INSTRUCTIONS TO FOLLOW: Every line of the records that holds the word "function" should be copied.

──────── RECORDS SUPPLIED

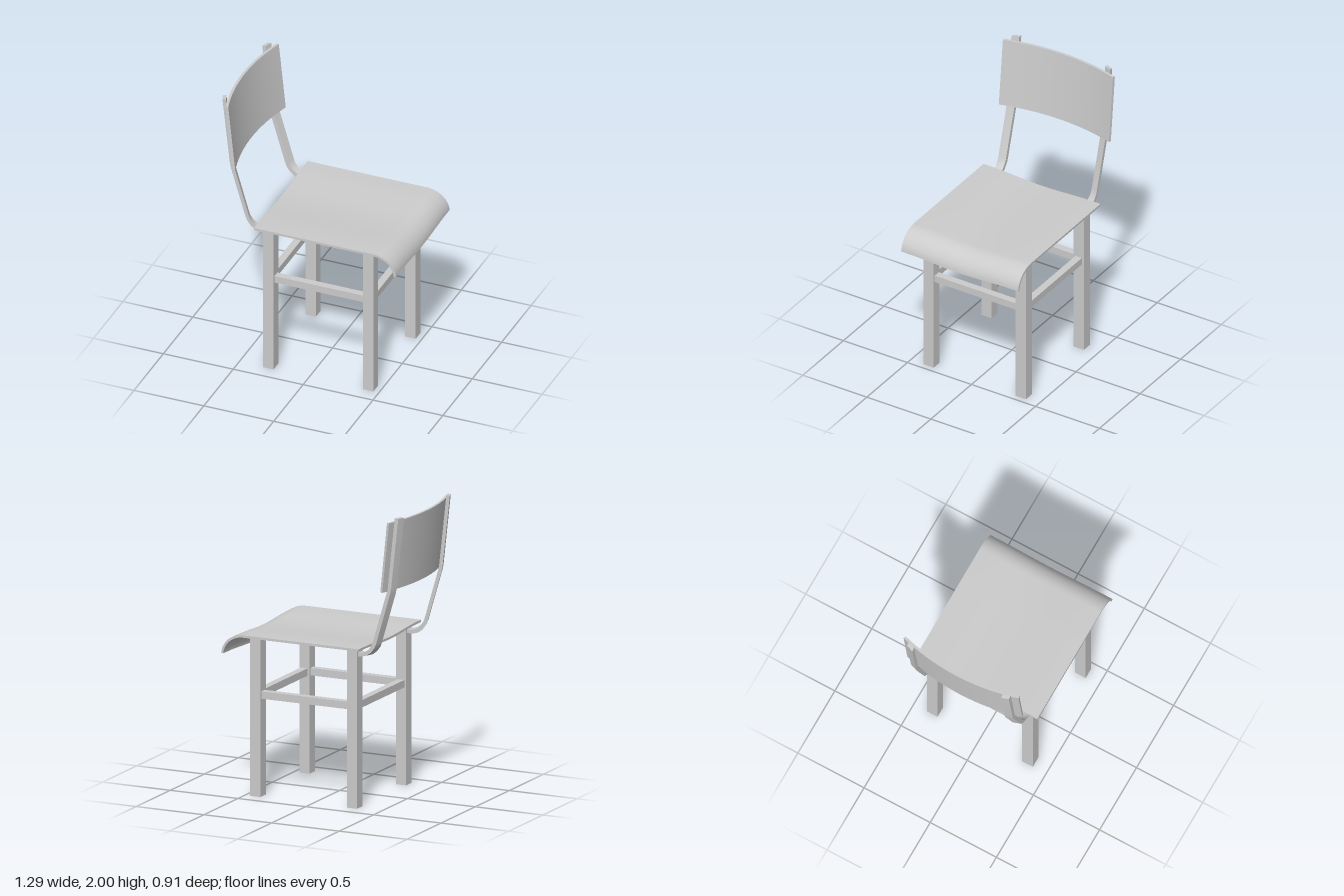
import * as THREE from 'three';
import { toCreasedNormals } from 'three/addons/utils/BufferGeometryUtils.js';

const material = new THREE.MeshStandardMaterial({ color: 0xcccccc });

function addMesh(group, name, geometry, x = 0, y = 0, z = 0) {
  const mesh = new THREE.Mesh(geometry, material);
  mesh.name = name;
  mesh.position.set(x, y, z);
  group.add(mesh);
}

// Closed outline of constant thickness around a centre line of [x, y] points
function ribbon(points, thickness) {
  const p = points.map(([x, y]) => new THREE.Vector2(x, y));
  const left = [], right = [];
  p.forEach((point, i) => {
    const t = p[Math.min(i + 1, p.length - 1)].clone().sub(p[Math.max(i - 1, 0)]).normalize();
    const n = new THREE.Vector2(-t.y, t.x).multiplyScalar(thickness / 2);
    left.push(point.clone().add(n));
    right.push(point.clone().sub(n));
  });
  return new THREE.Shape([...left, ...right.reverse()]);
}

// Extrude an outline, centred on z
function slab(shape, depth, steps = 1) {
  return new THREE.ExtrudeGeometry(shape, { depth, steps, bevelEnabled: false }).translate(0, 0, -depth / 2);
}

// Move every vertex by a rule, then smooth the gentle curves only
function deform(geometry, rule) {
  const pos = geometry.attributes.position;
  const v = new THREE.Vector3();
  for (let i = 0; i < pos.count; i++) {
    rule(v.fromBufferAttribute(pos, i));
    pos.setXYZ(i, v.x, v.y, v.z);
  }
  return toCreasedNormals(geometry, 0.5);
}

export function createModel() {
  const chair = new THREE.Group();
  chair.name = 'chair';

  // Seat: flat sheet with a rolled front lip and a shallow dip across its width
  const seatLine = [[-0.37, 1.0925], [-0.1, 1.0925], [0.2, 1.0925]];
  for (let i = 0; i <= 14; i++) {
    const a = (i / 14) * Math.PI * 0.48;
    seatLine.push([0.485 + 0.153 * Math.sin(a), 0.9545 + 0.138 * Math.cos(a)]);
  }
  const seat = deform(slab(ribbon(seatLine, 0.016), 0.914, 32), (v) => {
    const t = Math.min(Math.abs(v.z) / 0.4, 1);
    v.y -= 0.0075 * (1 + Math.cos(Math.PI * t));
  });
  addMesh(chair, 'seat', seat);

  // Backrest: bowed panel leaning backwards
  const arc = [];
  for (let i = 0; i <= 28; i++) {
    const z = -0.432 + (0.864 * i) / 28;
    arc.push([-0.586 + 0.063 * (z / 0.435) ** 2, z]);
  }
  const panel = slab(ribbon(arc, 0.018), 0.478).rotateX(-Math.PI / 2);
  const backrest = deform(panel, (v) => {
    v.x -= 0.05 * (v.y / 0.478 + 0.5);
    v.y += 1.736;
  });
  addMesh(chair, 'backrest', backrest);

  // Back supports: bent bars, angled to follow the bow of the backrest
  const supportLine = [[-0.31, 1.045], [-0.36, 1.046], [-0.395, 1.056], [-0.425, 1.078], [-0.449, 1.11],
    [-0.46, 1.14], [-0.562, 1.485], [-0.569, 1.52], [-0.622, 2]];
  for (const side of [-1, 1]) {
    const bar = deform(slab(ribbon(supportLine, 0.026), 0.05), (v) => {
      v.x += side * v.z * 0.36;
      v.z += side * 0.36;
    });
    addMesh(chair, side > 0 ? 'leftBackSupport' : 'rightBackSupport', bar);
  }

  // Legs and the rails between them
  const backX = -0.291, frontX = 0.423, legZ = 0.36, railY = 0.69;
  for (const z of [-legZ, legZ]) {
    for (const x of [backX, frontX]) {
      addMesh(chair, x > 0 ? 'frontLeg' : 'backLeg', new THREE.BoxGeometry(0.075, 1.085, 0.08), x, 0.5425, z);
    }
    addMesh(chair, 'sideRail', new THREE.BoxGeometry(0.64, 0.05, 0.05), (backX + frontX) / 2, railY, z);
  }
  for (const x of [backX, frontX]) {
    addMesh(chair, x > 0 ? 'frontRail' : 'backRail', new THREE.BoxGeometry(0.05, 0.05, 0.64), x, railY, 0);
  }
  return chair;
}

────────────────

ANSWER TO THIS TASK:
function addMesh(group, name, geometry, x = 0, y = 0, z = 0) {
function ribbon(points, thickness) {
function slab(shape, depth, steps = 1) {
function deform(geometry, rule) {
export function createModel() {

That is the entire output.